The “Family-Purpose Car Doctrine”
The “family-purpose car doctrine” referenced in Section 51-2-3 arises out of a court case decided in 2007. In Hicks v. Newman, the Georgia Court of Appeals held that, while parents’ mere ownership of a vehicle is not enough to establish liability in the event that their child causes an auto accident, parents can be held liable for injuries and property damage sustained in an accident where the vehicle involved is maintained for a “family purpose.” This requires proof of four factors:
- The parents own the vehicle (or have an interest in and control over the vehicle);
- The parents have made the vehicle available for family use;
- The child lives in the parents’ household;
- The child was driving with the parents’ permission or acquiescence.
Of course, in most cases, the parents’ automobile insurance policy will cover any losses that victims sustain in the accident and, if the child was not the only driver at fault in the accident, the other drivers’ and passengers’ financial recoveries should be limited accordingly. But if a child causes serious or life-threatening injuries that result in liability exceeding the parents’ insurance coverage, under the family-purpose car doctrine, the parents could be held fully responsible.

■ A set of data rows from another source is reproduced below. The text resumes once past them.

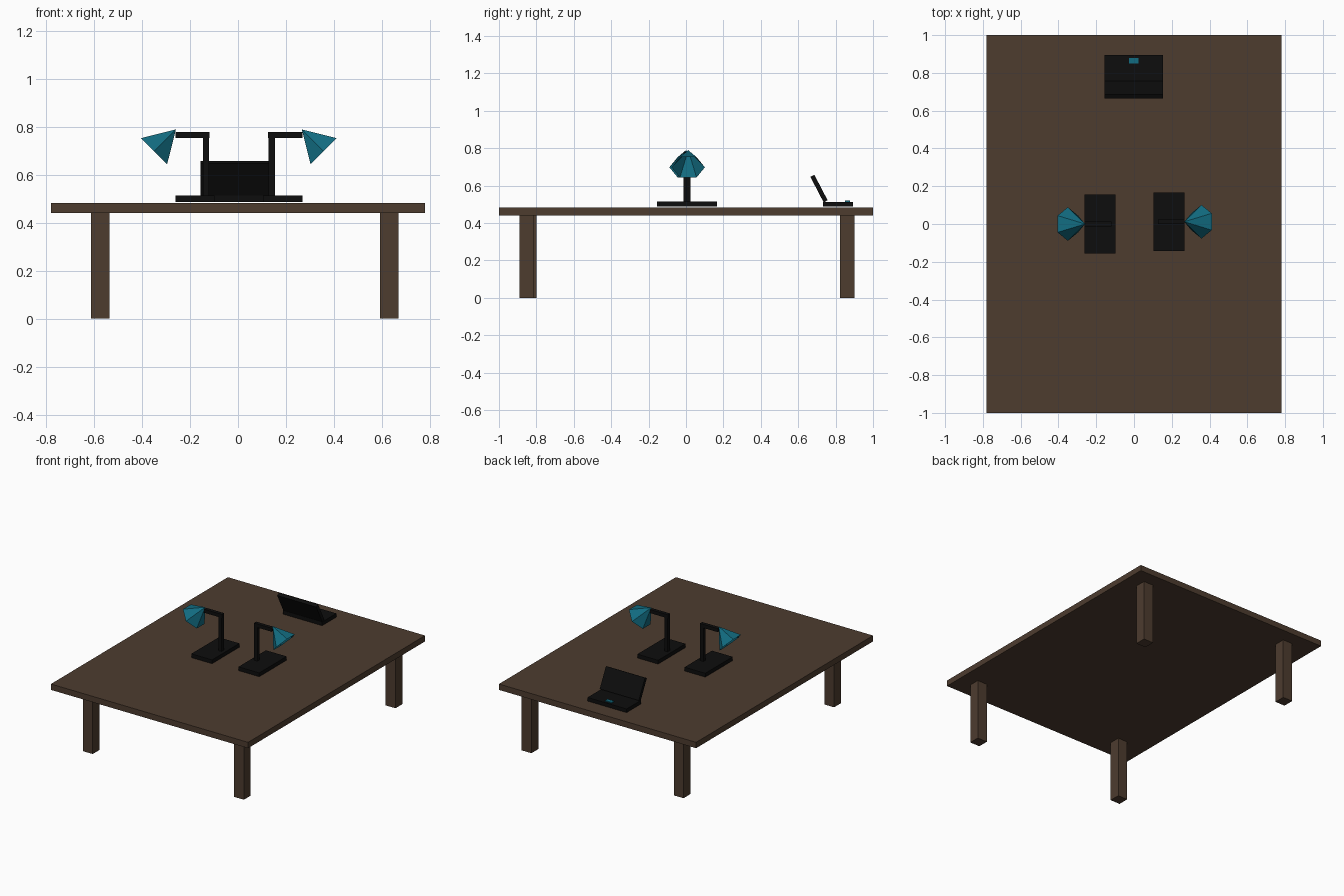
import bpy, bmesh, math
from mathutils import Vector

if "Cube" in bpy.data.objects:
    bpy.data.objects.remove(bpy.data.objects["Cube"])


def material(name, rgb):
    m = bpy.data.materials.new(name)
    m.diffuse_color = (*rgb, 1)
    m.use_nodes = True
    m.node_tree.nodes["Principled BSDF"].inputs["Base Color"].default_value = m.diffuse_color
    return m


WOOD = material("dark_wood", (0.075, 0.045, 0.028))
BLACK = material("black", (0.004, 0.004, 0.004))
TEAL = material("teal", (0.006, 0.15, 0.22))


def finish(name, bm, mat):
    mesh = bpy.data.meshes.new(name)
    bm.to_mesh(mesh)
    bm.free()
    mesh.materials.append(mat)
    ob = bpy.data.objects.new(name, mesh)
    bpy.context.collection.objects.link(ob)
    return ob


def box(name, x, y, z, mat):
    """Box from (min, max) ranges, with its origin in the middle."""
    lo, hi = Vector((x[0], y[0], z[0])), Vector((x[1], y[1], z[1]))
    bm = bmesh.new()
    bmesh.ops.create_cube(bm, size=1)
    bmesh.ops.scale(bm, vec=hi - lo, verts=bm.verts)
    ob = finish(name, bm, mat)
    ob.location = (lo + hi) / 2
    return ob


# Table
box("table_top", (-0.78, 0.78), (-1, 1), (0.44, 0.482), WOOD)
for side, x in (("left", (-0.612, -0.535)), ("right", (0.592, 0.67))):
    front = (-0.878, -0.80) if side == "left" else (-0.89, -0.813)
    box(f"front_{side}_leg", x, front, (0, 0.44), WOOD)
    box(f"back_{side}_leg", x, (0.823, 0.902), (0, 0.44), WOOD)


# Desk lamps, facing outwards
def lamp(side, s, y, dx):
    def span(a, b):
        return sorted((s * a + dx, s * b + dx))

    box(f"{side}_lamp_base", span(0.10, 0.264), (y - 0.155, y + 0.155), (0.487, 0.514), BLACK)
    box(f"{side}_lamp_post", span(0.124, 0.15), (y - 0.013, y + 0.013), (0.51, 0.776), BLACK)
    box(f"{side}_lamp_arm", span(0.122, 0.264), (y - 0.013, y + 0.013), (0.754, 0.779), BLACK)

    # Open six-sided shade pointing outwards and down
    apex = Vector((s * 0.262 + dx, y, 0.789))
    axis = Vector((s, 0, -1)).normalized()
    across, up = Vector((0, 1, 0)), Vector((s, 0, 1)).normalized()
    bm = bmesh.new()
    tip = bm.verts.new(apex)
    rim = [bm.verts.new(apex + axis * 0.129
                        + 0.089 * (across * math.cos(a) + up * math.sin(a)))
           for a in (i * math.tau / 6 for i in range(6))]
    for i in range(6):
        bm.faces.new((tip, rim[i], rim[(i + 1) % 6]))
    # Face normals outwards
    for f in bm.faces:
        f.normal_update()
        if f.normal.dot(f.calc_center_median() - (apex + axis * 0.09)) < 0:
            f.normal_flip()
    finish(f"{side}_lamp_shade", bm, TEAL)


lamp("left", -1, 0.0, 0.003)
lamp("right", 1, 0.012, 0.004)

# Laptop
box("laptop_base", (-0.156, 0.153), (0.732, 0.894), (0.487, 0.513), BLACK)
lid = box("laptop_lid", (-0.156, 0.153), (0.699, 0.723), (0.507, 0.661), BLACK)
lid.rotation_euler.x = math.radians(27.5)
box("laptop_touchpad", (-0.027, 0.025), (0.851, 0.878), (0.512, 0.52), TEAL)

Speak With an Attorney at Stearns-Montgomery & Proctor
Stearns-Montgomery & Proctor is a Georgia law firm that represents parents in all family-related legal matters. If you have a question about Georgia’s parental liability laws or parental responsibility laws, we encourage you to call 678-971-3413 or contact us online for a confidential consultation.